The response should contain only those lines of the entries below that include the string "body".

Data records:
=== Begin Enclosure ===

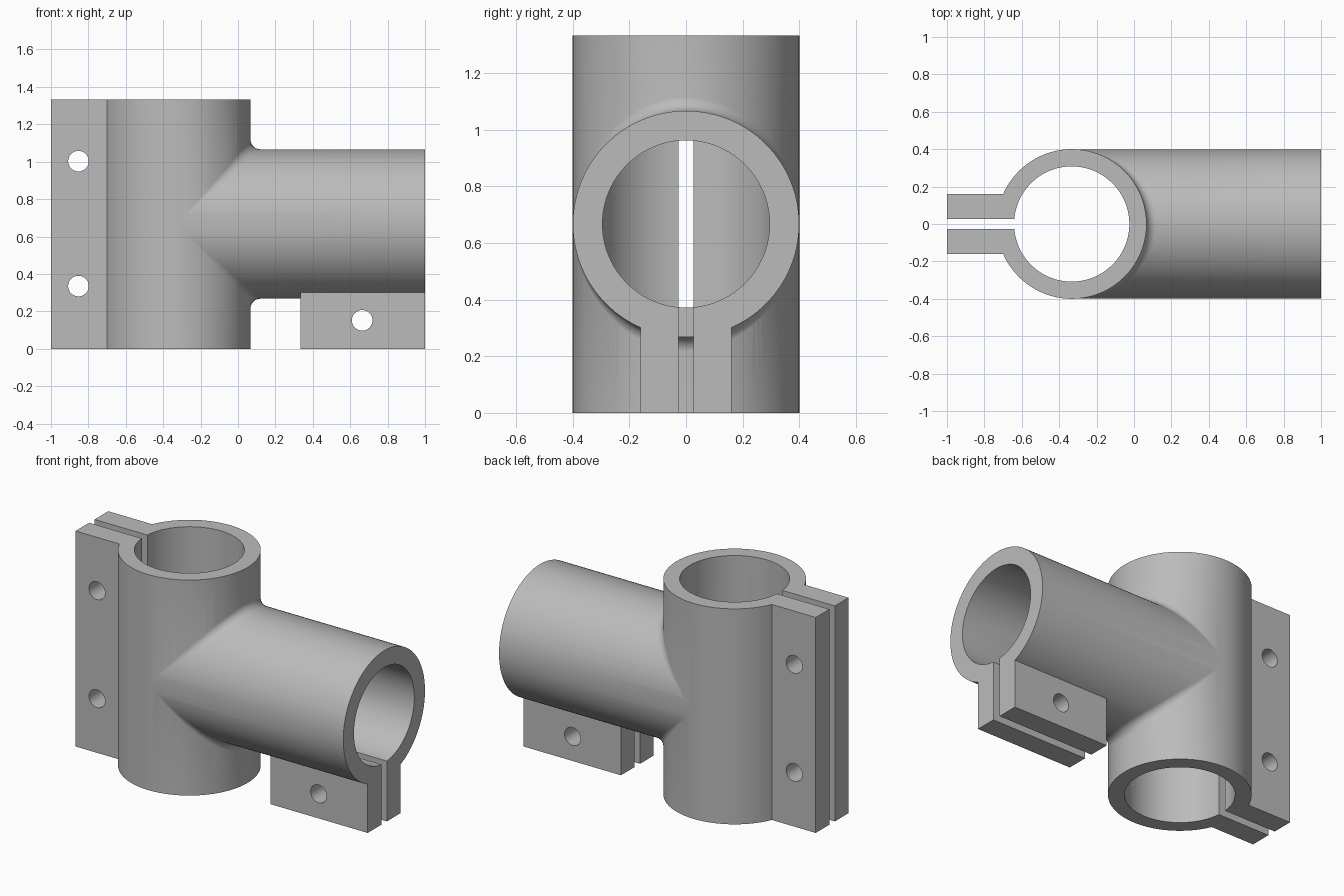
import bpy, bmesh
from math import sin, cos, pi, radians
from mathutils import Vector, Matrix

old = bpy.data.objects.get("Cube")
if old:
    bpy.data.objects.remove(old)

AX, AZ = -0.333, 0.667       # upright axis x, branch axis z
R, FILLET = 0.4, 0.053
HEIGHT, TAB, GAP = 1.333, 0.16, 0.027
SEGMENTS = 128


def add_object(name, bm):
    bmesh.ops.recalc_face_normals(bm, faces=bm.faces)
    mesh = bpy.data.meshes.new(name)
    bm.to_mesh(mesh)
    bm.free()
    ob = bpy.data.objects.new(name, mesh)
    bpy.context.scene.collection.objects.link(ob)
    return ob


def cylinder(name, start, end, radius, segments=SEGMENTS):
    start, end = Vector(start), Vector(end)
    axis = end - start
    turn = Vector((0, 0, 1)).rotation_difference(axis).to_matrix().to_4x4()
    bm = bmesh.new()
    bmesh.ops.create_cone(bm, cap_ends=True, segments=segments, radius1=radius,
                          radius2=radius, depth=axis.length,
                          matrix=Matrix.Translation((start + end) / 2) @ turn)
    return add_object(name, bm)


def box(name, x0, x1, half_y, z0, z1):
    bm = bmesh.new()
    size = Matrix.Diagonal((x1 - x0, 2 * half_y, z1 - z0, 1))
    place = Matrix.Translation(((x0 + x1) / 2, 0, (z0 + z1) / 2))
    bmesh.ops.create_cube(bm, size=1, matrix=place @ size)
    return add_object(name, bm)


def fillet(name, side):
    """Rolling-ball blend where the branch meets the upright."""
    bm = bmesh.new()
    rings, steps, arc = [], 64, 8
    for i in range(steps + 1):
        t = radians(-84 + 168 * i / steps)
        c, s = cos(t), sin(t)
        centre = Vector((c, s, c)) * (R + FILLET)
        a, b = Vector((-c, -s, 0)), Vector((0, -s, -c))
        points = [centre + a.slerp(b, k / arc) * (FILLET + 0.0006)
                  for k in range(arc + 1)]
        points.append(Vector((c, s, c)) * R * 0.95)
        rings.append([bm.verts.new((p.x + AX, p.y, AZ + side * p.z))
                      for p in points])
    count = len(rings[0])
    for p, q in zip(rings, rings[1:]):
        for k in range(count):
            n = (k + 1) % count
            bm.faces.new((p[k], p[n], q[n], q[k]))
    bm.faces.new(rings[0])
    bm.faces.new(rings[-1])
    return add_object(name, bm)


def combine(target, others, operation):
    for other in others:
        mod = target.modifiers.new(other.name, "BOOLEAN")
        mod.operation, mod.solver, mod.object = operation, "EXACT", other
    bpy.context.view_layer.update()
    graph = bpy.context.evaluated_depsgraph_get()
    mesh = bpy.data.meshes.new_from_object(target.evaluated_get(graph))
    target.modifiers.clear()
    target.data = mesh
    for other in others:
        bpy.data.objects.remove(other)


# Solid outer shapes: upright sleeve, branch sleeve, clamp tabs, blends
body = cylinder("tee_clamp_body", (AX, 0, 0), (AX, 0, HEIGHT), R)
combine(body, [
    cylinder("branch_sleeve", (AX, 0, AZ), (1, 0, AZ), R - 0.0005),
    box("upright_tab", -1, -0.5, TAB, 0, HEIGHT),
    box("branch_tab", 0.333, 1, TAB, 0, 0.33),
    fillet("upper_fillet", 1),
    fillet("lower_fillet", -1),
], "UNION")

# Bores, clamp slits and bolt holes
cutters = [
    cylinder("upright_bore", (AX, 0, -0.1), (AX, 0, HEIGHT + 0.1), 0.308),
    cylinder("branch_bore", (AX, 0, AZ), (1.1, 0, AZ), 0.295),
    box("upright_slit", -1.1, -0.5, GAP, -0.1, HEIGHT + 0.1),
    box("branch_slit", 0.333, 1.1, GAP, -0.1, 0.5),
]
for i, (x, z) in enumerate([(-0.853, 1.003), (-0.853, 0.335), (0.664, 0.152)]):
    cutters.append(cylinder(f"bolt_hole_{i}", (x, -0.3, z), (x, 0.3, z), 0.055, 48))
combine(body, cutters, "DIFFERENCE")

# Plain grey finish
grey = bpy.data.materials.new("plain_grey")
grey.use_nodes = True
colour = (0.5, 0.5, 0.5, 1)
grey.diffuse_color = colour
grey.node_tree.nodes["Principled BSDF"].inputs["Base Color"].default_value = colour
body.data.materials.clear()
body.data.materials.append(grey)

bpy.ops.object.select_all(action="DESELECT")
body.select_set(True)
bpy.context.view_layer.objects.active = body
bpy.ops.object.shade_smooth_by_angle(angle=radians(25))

=== End Enclosure ===

Written solution:
body = cylinder("tee_clamp_body", (AX, 0, 0), (AX, 0, HEIGHT), R)
combine(body, [
combine(body, cutters, "DIFFERENCE")
body.data.materials.clear()
body.data.materials.append(grey)
body.select_set(True)
bpy.context.view_layer.objects.active = body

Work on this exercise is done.